RECORDS FOR THIS TASK |
==========

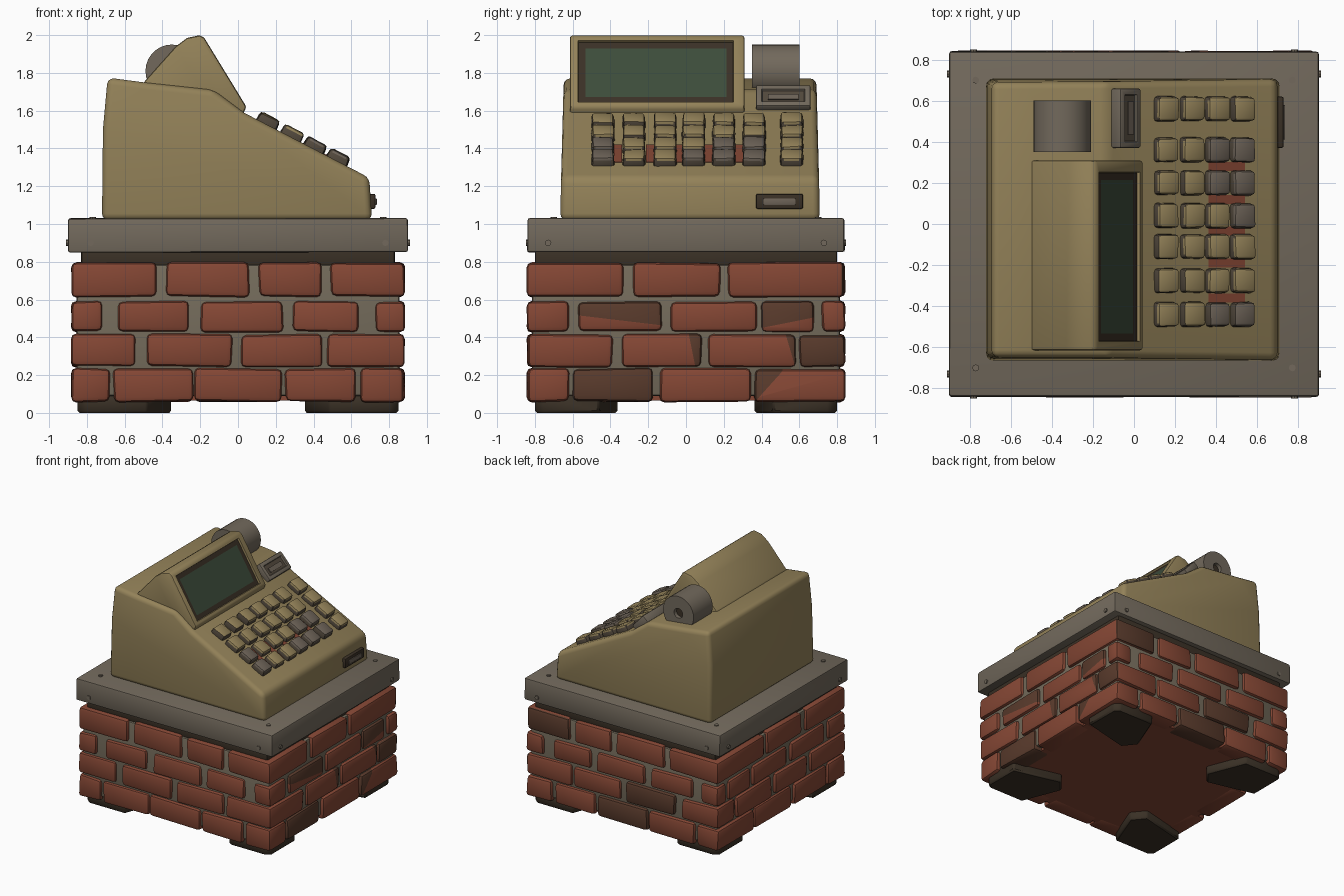
import bpy, bmesh, math, random
from mathutils import Vector, Matrix

if "Cube" in bpy.data.objects:
    bpy.data.objects.remove(bpy.data.objects["Cube"])
random.seed(4)

COLOURS = {
    "tan_plastic": (0.295, 0.224, 0.100), "stone_grey": (0.168, 0.141, 0.107),
    "brick_red": (0.235, 0.063, 0.035), "dark_brick": (0.10, 0.043, 0.025),
    "mortar": (0.175, 0.148, 0.105), "dark_brown": (0.042, 0.03, 0.019),
    "screen_green": (0.045, 0.072, 0.043), "key_grey": (0.15, 0.122, 0.095),
    "key_side": (0.085, 0.066, 0.046)}
MATS = {}
for n, c in COLOURS.items():
    MATS[n] = bpy.data.materials.new(n)
    MATS[n].diffuse_color = (*c, 1)
NAMES = list(COLOURS)
M = NAMES.index


def finish(bm, name):
    me = bpy.data.meshes.new(name)
    bm.to_mesh(me)
    bm.free()
    for n in NAMES:
        me.materials.append(MATS[n])
    ob = bpy.data.objects.new(name, me)
    bpy.context.collection.objects.link(ob)
    return ob


def merge(target, bm):
    me = bpy.data.meshes.new("temp")
    bm.to_mesh(me)
    bm.free()
    target.from_mesh(me)
    bpy.data.meshes.remove(me)


def paint(bm, mat):
    for f in bm.faces:
        f.material_index = M(mat)


def box(lo, hi, mat, bevel=0.0, jitter=0.0, seg=2):
    bm = bmesh.new()
    lo, hi = Vector(lo), Vector(hi)
    bmesh.ops.create_cube(bm, size=1, matrix=Matrix.Translation((lo + hi) / 2)
                          @ Matrix.Diagonal((*(hi - lo), 1)))
    for v in bm.verts:
        v.co += Vector([random.uniform(-jitter, jitter) for _ in range(3)])
    if bevel:
        bmesh.ops.bevel(bm, geom=bm.edges[:], offset=bevel, segments=seg,
                        profile=0.5, affect='EDGES')
    paint(bm, mat)
    return bm


def prism(points, axis, a, b, mat, bevel=0.0, seg=3):
    """Extrude a profile (xz along y, or xy along z) and round its sharp edges."""
    bm = bmesh.new()
    at = (lambda p, t: (p[0], t, p[1])) if axis == 'Y' else (lambda p, t: (p[0], p[1], t))
    f = bm.faces.new([bm.verts.new(at(p, a)) for p in points])
    r = bmesh.ops.extrude_face_region(bm, geom=[f])
    for v in r["geom"]:
        if isinstance(v, bmesh.types.BMVert):
            v.co[1 if axis == 'Y' else 2] = b
    bmesh.ops.recalc_face_normals(bm, faces=bm.faces[:])
    if bevel:
        es = [e for e in bm.edges if e.calc_face_angle(0) > 0.45]
        bmesh.ops.bevel(bm, geom=es, offset=bevel, segments=seg, profile=0.5, affect='EDGES')
    paint(bm, mat)
    return bm


# Feet: four corner pads pointing inwards
feet = bmesh.new()
pad = [(0.81, 0.80), (0.48, 0.80), (0.35, 0.47), (0.44, 0.36), (0.85, 0.46), (0.85, 0.76)]
for sx in (-1, 1):
    for sy in (-1, 1):
        merge(feet, prism([(x * sx, y * sy) for x, y in pad], 'Z', 0, 0.1, "dark_brown", 0.012, 1))
finish(feet, "feet")

# Pedestal core: mortar block, red underside, dark neck below the slab
finish(box((-0.855, -0.815, 0.09), (0.855, 0.815, 0.785), "mortar", 0.015), "mortar_core")
finish(box((-0.80, -0.76, 0.065), (0.80, 0.76, 0.2), "brick_red"), "pedestal_underside")
finish(box((-0.83, -0.80, 0.77), (0.83, 0.80, 0.87), "dark_brown", 0.015), "pedestal_neck")

# Bricks: z range, spans along x, spans along y (end spans are corner bricks)
ROWS = [
    (0.06, 0.235, [(-.88, -.68), (-.66, -.24), (-.23, .23), (.25, .62), (.65, .88)],
     [(-.84, -.62), (-.60, -.17), (-.14, .34), (.36, .84)]),
    (0.245, 0.415, [(-.88, -.54), (-.48, -.03), (.02, .45), (.47, .88)],
     [(-.84, -.39), (-.34, .08), (.12, .58), (.60, .84)]),
    (0.43, 0.59, [(-.88, -.72), (-.64, -.26), (-.20, .24), (.29, .64), (.73, .88)],
     [(-.84, -.62), (-.57, -.13), (-.08, .37), (.40, .68), (.72, .84)]),
    (0.615, 0.795, [(-.88, -.43), (-.38, .06), (.11, .44), (.49, .88)],
     [(-.84, -.33), (-.28, .18), (.22, .84)])]
# Weathered bricks: (row, side, index) -> plane point and normal, dark beyond it
STAINS = {
    (0, "right", 1): ((0, 0, 0), (0, 0, 1)),
    (2, "right", 1): ((0, -0.35, 0.49), (0, 0.12, 1)),
    (2, "right", 3): ((0, 0.5, 0.47), (0, -0.2, 1)),
    (1, "right", 1): ((0, 0.03, 0.34), (0, 1, 0.2)),
    (1, "right", 2): ((0, 0.55, 0.34), (0, 1, 0.3)),
    (1, "corner", (1, 1)): ((0.862, 0, 0), (1, 0, 0)),
    (3, "corner", (1, 1)): ((0, 0.822, 0), (0, 1, 0)),
    (0, "corner", (1, 1)): ((0.862, 0.45, 0.16), (0.3, -1, 0.9)),
    (0, "back", 2): ((0, 0, 0), (0, 0, 1)),
    (1, "back", 1): ((0, 0, 0), (0, 0, 1))}
bricks = bmesh.new()


def brick(key, lo, hi):
    bm = box(lo, hi, "brick_red", 0.026, 0.006)
    if key in STAINS:
        co, no = map(Vector, STAINS[key])
        bmesh.ops.bisect_plane(bm, geom=bm.verts[:] + bm.edges[:] + bm.faces[:],
                               plane_co=co, plane_no=no)
        for f in bm.faces:
            if (f.calc_center_median() - co).dot(no) > 0:
                f.material_index = M("dark_brick")
    merge(bricks, bm)


for r, (z0, z1, xs, ys) in enumerate(ROWS):
    for sx, (xa, xb) in ((-1, xs[0]), (1, xs[-1])):
        for sy, (ya, yb) in ((-1, ys[0]), (1, ys[-1])):
            brick((r, "corner", (sx, sy)), (xa, ya, z0), (xb, yb, z1))
    for i, (a, b) in enumerate(xs[1:-1], 1):
        brick((r, "front", i), (a, -0.84, z0), (b, -0.68, z1))
        brick((r, "back", i), (a, 0.68, z0), (b, 0.84, z1))
    for i, (a, b) in enumerate(ys[1:-1], 1):
        brick((r, "left", i), (-0.88, a, z0), (-0.72, b, z1))
        brick((r, "right", i), (0.72, a, z0), (0.88, b, z1))
finish(bricks, "bricks")

# Stone slab with small bolts
finish(box((-0.9, -0.84, 0.85), (0.9, 0.84, 1.03), "stone_grey", 0.012, 0.002), "stone_slab")
bolts = bmesh.new()
for sx in (-1, 1):
    for sy in (-1, 1):
        for p, rot in (((0.77 * sx, 0.70 * sy, 1.028), Matrix()),
                       ((0.90 * sx, 0.73 * sy, 0.90), Matrix.Rotation(math.pi / 2, 4, 'Y')),
                       ((0.78 * sx, 0.838 * sy, 0.90), Matrix.Rotation(math.pi / 2, 4, 'X'))):
            b = bmesh.new()
            bmesh.ops.create_cone(b, cap_ends=True, segments=8, radius1=0.017, radius2=0.017,
                                  depth=0.02, matrix=Matrix.Translation(p) @ rot)
            paint(b, "stone_grey")
            merge(bolts, b)
finish(bolts, "slab_bolts")

# Register body: side profile, slightly narrower towards the top
body = prism([(-0.72, 1.02), (-0.715, 1.5), (-0.69, 1.775), (-0.5, 1.75), (-0.13, 1.71),
              (0.03, 1.59), (0.695, 1.245), (0.71, 1.02)], 'Y', -0.665, 0.708, "tan_plastic", 0.035)
for v in body.verts:
    v.co.y = 0.02 + (v.co.y - 0.02) * (1 - 0.025 * max(0, v.co.z - 1.1) / 0.65)
finish(body, "register_body")

# Display hood with recessed bezel and screen
hood = prism([(-0.52, 1.62), (-0.50, 1.75), (-0.33, 1.94), (-0.27, 1.985), (-0.2, 2.0),
              (-0.178, 1.985), (0.045, 1.62), (0.02, 1.57), (-0.1, 1.55)],
             'Y', -0.615, 0.31, "tan_plastic", 0.014, 2)
slope = Vector((0.365, 0, 0.223)).normalized()
panel = max((f for f in hood.faces if f.normal.dot(slope) > 0.98), key=lambda f: f.calc_area())
bmesh.ops.inset_individual(hood, faces=[panel], thickness=0.024)
for v in panel.verts:
    v.co.y = -0.16 + math.copysign(0.412, v.co.y + 0.16)
bmesh.ops.inset_individual(hood, faces=[panel], thickness=0.004, depth=-0.015)
panel.material_index = M("dark_brown")
bmesh.ops.inset_individual(hood, faces=[panel], thickness=0.051)
panel.material_index = M("screen_green")
finish(hood, "display_hood")

# Paper roll with dark core
roll = bmesh.new()
bmesh.ops.create_cone(roll, cap_ends=True, segments=28, radius1=0.14, radius2=0.14, depth=0.25,
                      matrix=Matrix.Translation((-0.35, 0.475, 1.81)) @ Matrix.Rotation(math.pi / 2, 4, 'X'))
paint(roll, "stone_grey")
ends = [f for f in roll.faces if len(f.verts) > 4]
bmesh.ops.inset_individual(roll, faces=ends, thickness=0.1)
bmesh.ops.inset_individual(roll, faces=ends, thickness=0.002, depth=-0.03)
for f in ends:
    f.material_index = M("dark_brown")
finish(roll, "paper_roll")

# Receipt printer slot on the upper slope
slot = box((-0.075, -0.145, -0.035), (0.075, 0.145, 0.03), "stone_grey", 0.01)
top = max(slot.faces, key=lambda f: f.calc_center_median().z)
bmesh.ops.inset_individual(slot, faces=[top], thickness=0.028)
bmesh.ops.inset_individual(slot, faces=[top], thickness=0.006, depth=-0.012)
top.material_index = M("key_side")
merge(slot, box((-0.012, -0.08, 0.01), (0.025, 0.08, 0.026), "key_grey"))
slot.transform(Matrix.Translation((-0.037, 0.515, 1.662)) @ Matrix.Rotation(math.radians(48), 4, 'Y'))
finish(slot, "receipt_slot")

# Keyboard: tapered caps tilted with the slope, tan or grey tops and dark sides
tilt = Matrix.Rotation(math.radians(27.5), 4, 'Y')
ground = lambda x: 1.59 - (x - 0.03) * 0.519
grey = {(2, 0), (3, 0), (2, 4), (3, 4), (3, 3), (2, 5), (3, 5)}
keys = bmesh.new()
for c, x in enumerate((0.15, 0.278, 0.40, 0.522)):
    for r, y in enumerate((-0.44, -0.275, -0.11, 0.04, 0.20, 0.36, 0.56)):
        k = box((-0.061, -0.062, -0.03), (0.061, 0.062, 0.047), "key_side", 0.018, 0.004)
        for f in k.faces:
            if f.normal.z > 0.35:
                f.material_index = M("key_grey" if (c, r) in grey else "tan_plastic")
        for v in k.verts:
            if v.co.z > 0.02:
                v.co.x *= 0.94
                v.co.y *= 0.94
        k.transform(Matrix.Translation((x, y, ground(x))) @ tilt)
        merge(keys, k)
finish(keys, "keys")

# Thin red strips showing between the middle key rows
strips = bmesh.new()
for y in (0.28, 0.12, -0.035, -0.19, -0.36):
    s = box((-0.10, -0.022, -0.003), (0.10, 0.022, 0.004), "brick_red")
    s.transform(Matrix.Translation((0.45, y, ground(0.45))) @ tilt)
    merge(strips, s)
finish(strips, "key_gap_strips")

# Drawer lock on the front edge
finish(box((0.68, 0.37, 1.08), (0.728, 0.62, 1.16), "dark_brown", 0.01), "drawer_lock")
finish(box((0.70, 0.41, 1.10), (0.735, 0.58, 1.135), "key_grey", 0.004), "drawer_lock_plate")

# Smooth shading with sharp edges kept
for ob in bpy.context.collection.objects:
    ob.select_set(True)
    bpy.context.view_layer.objects.active = ob
bpy.ops.object.shade_smooth_by_angle(angle=math.radians(35))

for m in bpy.data.materials:
    if m.users and not m.is_grease_pencil:
        m.use_nodes = True
        m.node_tree.nodes["Principled BSDF"].inputs["Base Color"].default_value = m.diffuse_color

==========

ABOUT THIS TASK | Each line containing "remove" belongs in the answer; pick these out of the material and copy them.

THE COMPLETED TASK |
    bpy.data.objects.remove(bpy.data.objects["Cube"])
    bpy.data.meshes.remove(me)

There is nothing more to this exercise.